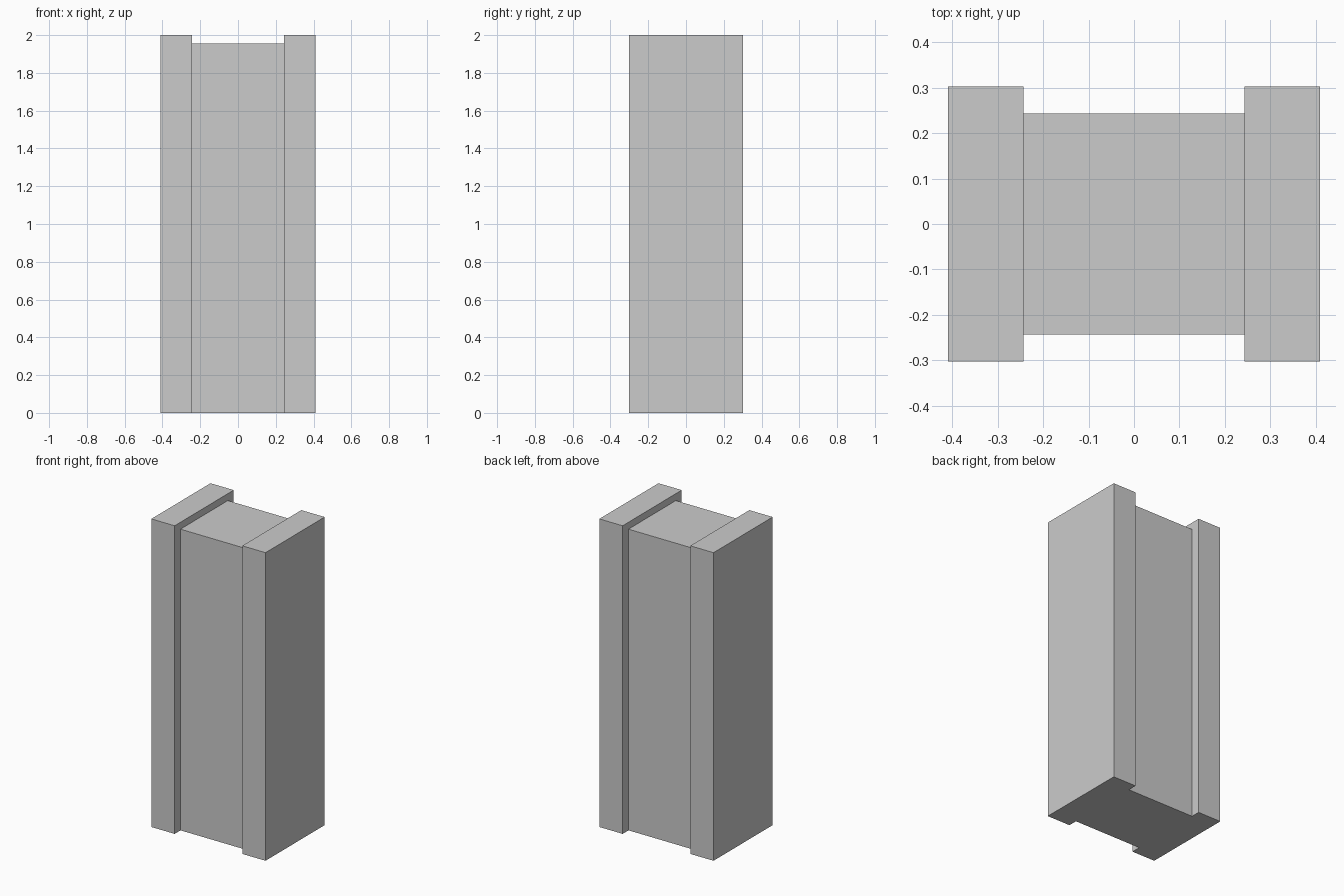
import bpy
import bmesh
from mathutils import Matrix, Vector

default = bpy.data.objects.get("Cube")
if default:
    bpy.data.objects.remove(default, do_unlink=True)

HEIGHT, CORE_HEIGHT = 2.0, 1.955
HALF_WIDTH, CORE_HALF_WIDTH = 0.41, 0.243
HALF_DEPTH, CORE_HALF_DEPTH = 0.303, 0.243

grey = bpy.data.materials.new("plain grey")
grey.use_nodes = True
color = (0.6, 0.6, 0.6, 1)
grey.diffuse_color = color
grey.node_tree.nodes["Principled BSDF"].inputs["Base Color"].default_value = color


def box(name, x0, x1, half_depth, height):
    """Flat-shaded box standing on the ground, centred in depth."""
    center = Vector(((x0 + x1) / 2, 0, height / 2))
    size = Matrix.Diagonal((x1 - x0, 2 * half_depth, height, 1))
    bm = bmesh.new()
    bmesh.ops.create_cube(bm, size=1, matrix=Matrix.Translation(center) @ size)
    mesh = bpy.data.meshes.new(name)
    bm.to_mesh(mesh)
    bm.free()
    mesh.materials.append(grey)
    obj = bpy.data.objects.new(name, mesh)
    bpy.context.collection.objects.link(obj)
    return obj


# Recessed middle block
box("core", -CORE_HALF_WIDTH, CORE_HALF_WIDTH, CORE_HALF_DEPTH, CORE_HEIGHT)

# Taller, deeper slabs on both sides
box("left_side_slab", CORE_HALF_WIDTH, HALF_WIDTH, HALF_DEPTH, HEIGHT)
box("right_side_slab", -HALF_WIDTH, -CORE_HALF_WIDTH, HALF_DEPTH, HEIGHT)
********************
Aim of the exercise: The response must give every line from the material above that holds the string "center".

Exercise output:
    center = Vector(((x0 + x1) / 2, 0, height / 2))
    bmesh.ops.create_cube(bm, size=1, matrix=Matrix.Translation(center) @ size)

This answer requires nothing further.